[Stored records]

◇ ◇ ◇ ◇ ◇

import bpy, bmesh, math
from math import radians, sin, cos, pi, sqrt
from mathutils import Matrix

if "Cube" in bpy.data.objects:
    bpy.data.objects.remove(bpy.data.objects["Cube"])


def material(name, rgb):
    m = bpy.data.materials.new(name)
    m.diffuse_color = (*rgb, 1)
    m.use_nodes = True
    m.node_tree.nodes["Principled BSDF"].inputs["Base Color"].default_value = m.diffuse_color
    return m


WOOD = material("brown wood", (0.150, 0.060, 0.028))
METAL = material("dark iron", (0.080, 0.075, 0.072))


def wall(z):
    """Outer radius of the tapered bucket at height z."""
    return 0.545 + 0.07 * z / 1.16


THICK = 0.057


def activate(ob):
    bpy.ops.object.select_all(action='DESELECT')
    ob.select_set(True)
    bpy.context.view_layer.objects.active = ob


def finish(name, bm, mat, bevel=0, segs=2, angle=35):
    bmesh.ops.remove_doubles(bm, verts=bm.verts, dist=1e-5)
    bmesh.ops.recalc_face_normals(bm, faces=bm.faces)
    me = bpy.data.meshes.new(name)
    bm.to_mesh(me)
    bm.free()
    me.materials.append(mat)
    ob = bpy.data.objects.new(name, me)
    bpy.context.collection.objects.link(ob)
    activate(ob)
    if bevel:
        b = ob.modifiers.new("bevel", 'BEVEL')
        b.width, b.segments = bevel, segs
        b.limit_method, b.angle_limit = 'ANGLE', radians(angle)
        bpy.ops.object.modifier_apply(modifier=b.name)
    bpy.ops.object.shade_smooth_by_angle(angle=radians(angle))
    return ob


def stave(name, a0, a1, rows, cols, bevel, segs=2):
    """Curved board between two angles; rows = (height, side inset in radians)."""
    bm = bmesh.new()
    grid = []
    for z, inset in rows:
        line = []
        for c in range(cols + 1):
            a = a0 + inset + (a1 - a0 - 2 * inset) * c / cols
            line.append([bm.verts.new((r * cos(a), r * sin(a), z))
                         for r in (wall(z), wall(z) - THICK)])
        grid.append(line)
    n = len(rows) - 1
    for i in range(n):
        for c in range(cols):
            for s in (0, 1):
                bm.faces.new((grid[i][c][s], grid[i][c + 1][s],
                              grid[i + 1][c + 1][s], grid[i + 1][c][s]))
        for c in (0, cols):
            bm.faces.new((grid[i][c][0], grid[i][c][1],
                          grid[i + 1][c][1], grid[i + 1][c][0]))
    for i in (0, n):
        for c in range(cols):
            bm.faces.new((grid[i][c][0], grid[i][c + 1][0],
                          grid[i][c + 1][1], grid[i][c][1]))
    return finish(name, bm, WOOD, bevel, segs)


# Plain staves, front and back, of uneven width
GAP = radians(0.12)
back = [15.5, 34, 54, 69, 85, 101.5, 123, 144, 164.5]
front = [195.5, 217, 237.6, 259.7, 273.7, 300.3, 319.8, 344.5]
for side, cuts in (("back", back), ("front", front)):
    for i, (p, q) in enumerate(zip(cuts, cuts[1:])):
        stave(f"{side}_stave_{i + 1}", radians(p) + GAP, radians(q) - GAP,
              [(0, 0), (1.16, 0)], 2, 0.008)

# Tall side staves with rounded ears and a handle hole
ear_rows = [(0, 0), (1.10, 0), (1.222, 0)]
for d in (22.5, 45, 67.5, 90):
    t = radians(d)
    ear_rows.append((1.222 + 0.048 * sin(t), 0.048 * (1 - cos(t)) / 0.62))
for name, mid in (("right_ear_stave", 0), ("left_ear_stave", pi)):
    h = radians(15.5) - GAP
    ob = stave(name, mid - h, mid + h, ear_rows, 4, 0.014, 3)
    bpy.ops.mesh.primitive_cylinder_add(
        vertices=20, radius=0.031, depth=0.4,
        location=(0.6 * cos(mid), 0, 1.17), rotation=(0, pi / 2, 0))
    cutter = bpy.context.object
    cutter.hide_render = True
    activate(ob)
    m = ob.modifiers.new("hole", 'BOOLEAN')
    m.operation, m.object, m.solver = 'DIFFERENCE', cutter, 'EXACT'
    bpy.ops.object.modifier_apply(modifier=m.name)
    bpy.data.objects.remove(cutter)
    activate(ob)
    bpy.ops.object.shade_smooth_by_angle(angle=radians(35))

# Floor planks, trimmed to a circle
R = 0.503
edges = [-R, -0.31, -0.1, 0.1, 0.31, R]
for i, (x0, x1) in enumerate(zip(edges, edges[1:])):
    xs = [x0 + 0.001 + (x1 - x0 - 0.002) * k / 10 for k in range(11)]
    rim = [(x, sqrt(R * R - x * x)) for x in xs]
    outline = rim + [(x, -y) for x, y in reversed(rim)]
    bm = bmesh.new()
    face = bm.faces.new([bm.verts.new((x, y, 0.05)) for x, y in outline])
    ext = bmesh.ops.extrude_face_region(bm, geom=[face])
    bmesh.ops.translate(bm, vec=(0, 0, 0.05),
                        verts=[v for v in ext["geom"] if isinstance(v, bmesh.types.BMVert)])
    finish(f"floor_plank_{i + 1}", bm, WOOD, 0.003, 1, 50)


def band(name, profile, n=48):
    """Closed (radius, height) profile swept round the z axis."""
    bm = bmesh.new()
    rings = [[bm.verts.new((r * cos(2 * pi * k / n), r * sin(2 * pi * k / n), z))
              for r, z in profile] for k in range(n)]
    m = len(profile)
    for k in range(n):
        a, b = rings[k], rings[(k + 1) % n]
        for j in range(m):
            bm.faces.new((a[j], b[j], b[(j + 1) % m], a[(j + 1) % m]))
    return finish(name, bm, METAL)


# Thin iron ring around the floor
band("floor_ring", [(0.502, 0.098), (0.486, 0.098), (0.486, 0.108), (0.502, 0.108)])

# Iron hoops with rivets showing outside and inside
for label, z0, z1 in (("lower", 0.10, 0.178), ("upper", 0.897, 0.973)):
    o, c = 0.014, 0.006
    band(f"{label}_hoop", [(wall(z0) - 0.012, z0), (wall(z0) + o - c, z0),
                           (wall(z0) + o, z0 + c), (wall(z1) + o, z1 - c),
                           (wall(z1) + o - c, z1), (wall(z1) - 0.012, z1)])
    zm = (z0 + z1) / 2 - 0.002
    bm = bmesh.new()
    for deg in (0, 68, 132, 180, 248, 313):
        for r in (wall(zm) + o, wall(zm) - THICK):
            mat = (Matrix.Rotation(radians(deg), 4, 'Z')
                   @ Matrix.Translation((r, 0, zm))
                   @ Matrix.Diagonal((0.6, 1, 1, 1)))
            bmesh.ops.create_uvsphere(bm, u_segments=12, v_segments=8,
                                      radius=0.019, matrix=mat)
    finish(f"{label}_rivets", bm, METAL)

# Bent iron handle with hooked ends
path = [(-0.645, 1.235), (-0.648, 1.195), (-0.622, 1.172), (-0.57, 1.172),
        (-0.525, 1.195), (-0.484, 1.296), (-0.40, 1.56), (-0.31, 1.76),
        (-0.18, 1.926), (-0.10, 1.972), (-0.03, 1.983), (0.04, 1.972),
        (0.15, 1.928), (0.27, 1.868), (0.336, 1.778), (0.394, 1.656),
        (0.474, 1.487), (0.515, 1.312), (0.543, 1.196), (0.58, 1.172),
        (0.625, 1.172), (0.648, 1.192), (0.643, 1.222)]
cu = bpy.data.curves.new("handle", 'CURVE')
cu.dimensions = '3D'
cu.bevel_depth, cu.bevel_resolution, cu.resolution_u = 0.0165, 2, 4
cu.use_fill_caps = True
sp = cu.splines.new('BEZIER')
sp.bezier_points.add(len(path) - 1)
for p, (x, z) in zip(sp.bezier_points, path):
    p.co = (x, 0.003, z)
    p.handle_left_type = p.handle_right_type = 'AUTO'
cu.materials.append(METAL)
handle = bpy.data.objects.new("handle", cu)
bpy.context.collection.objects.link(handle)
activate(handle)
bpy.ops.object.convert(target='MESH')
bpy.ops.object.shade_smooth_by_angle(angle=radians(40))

◇ ◇ ◇ ◇ ◇

• _HOW TO COMPLETE THIS TASK_
The expected output is every line of the records in which the string "enumerate" appears.

• _RESULT OF THE EXERCISE_
    for i, (p, q) in enumerate(zip(cuts, cuts[1:])):
for i, (x0, x1) in enumerate(zip(edges, edges[1:])):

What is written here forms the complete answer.